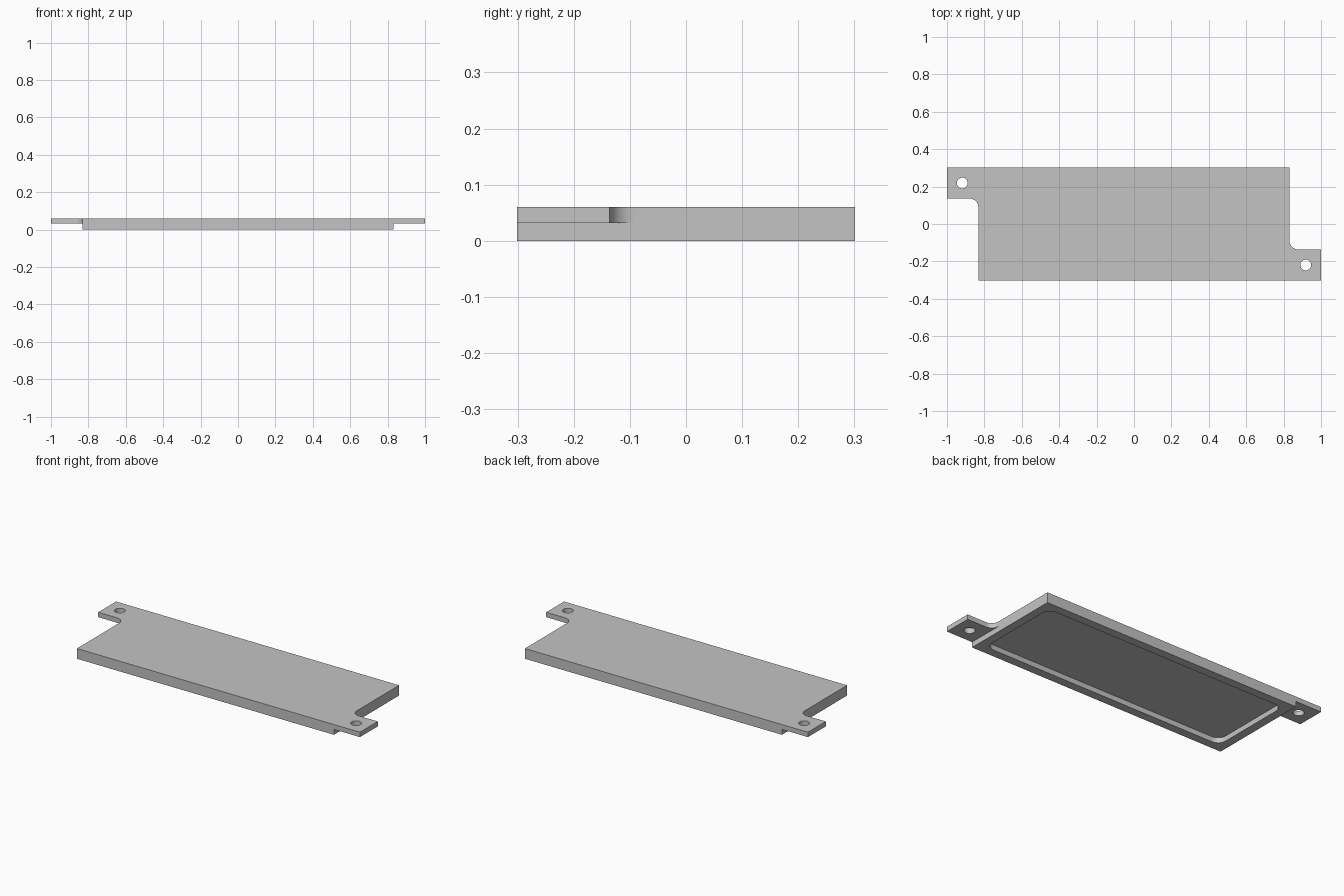
import bpy, bmesh
from math import cos, sin, pi

if "Cube" in bpy.data.objects:
    bpy.data.objects.remove(bpy.data.objects["Cube"])

# Main dimensions
HX, HY = 0.832, 0.301           # half size of the body
TOP, EAR_Z = 0.06, 0.0315       # top face and underside of the ears
EAR_Y, FILLET = 0.136, 0.045    # inner edge of the ears, blend radius
RIM, POCKET_R = 0.05, 0.05      # pocket wall width and corner radius

grey = bpy.data.materials.new("plain_grey")
grey.use_nodes = True
colour = (0.55, 0.55, 0.55, 1)
grey.diffuse_color = colour
grey.node_tree.nodes["Principled BSDF"].inputs["Base Color"].default_value = colour


def arc(cx, cy, r, start, end, steps=10):
    return [(cx + r * cos(start + (end - start) * i / steps),
             cy + r * sin(start + (end - start) * i / steps))
            for i in range(steps + 1)]


def prism(name, outline, z0, z1):
    """Extrude a counter-clockwise outline between two heights."""
    bm = bmesh.new()
    face = bm.faces.new([bm.verts.new((x, y, z0)) for x, y in outline])
    new = bmesh.ops.extrude_face_region(bm, geom=[face])["geom"]
    verts = [v for v in new if isinstance(v, bmesh.types.BMVert)]
    bmesh.ops.translate(bm, verts=verts, vec=(0, 0, z1 - z0))
    bmesh.ops.recalc_face_normals(bm, faces=bm.faces)
    mesh = bpy.data.meshes.new(name)
    bm.to_mesh(mesh)
    bm.free()
    mesh.materials.append(grey)
    obj = bpy.data.objects.new(name, mesh)
    bpy.context.collection.objects.link(obj)
    return obj


def combine(target, tool, operation):
    """Apply a boolean and remove the helper."""
    mod = target.modifiers.new(operation, "BOOLEAN")
    mod.operation, mod.object, mod.solver = operation, tool, "EXACT"
    bpy.context.view_layer.objects.active = target
    bpy.ops.object.modifier_apply(modifier=mod.name)
    bpy.data.objects.remove(tool)


# Top plate with two diagonal ears: half the outline, then turned half round
half = [(-HX, -HY), (1, -HY), (1, -EAR_Y)]
half += arc(HX + FILLET, -EAR_Y + FILLET, FILLET, 1.5 * pi, pi)
cover = prism("cover_plate", half + [(-x, -y) for x, y in half], EAR_Z, TOP)

# Thicker body below the plate
body = [(-HX, -HY), (HX, -HY), (HX, HY), (-HX, HY)]
combine(cover, prism("body_block", body, 0, EAR_Z), "UNION")

# Rounded pocket in the underside
px, py = HX - RIM - POCKET_R, HY - RIM - POCKET_R
pocket = []
for i, (sx, sy) in enumerate([(1, 1), (-1, 1), (-1, -1), (1, -1)]):
    pocket += arc(sx * px, sy * py, POCKET_R, i * pi / 2, (i + 1) * pi / 2)
combine(cover, prism("pocket_cutter", pocket, -0.02, 0.03), "DIFFERENCE")

# Screw holes through the ears
for side in (-1, 1):
    hole = arc(side * 0.918, -side * 0.219, 0.029, 0, 2 * pi, 32)[:-1]
    combine(cover, prism("hole_cutter", hole, -0.02, 0.1), "DIFFERENCE")

# Smooth the round walls, keep the edges crisp
bpy.ops.object.select_all(action="DESELECT")
cover.select_set(True)
bpy.context.view_layer.objects.active = cover
bpy.ops.object.shade_smooth_by_angle(angle=pi / 6)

--*--

■ **Problem**
Whenever the word "import" shows up in a line of the entries above, copy that line.

■ **The answer**
import bpy, bmesh
from math import cos, sin, pi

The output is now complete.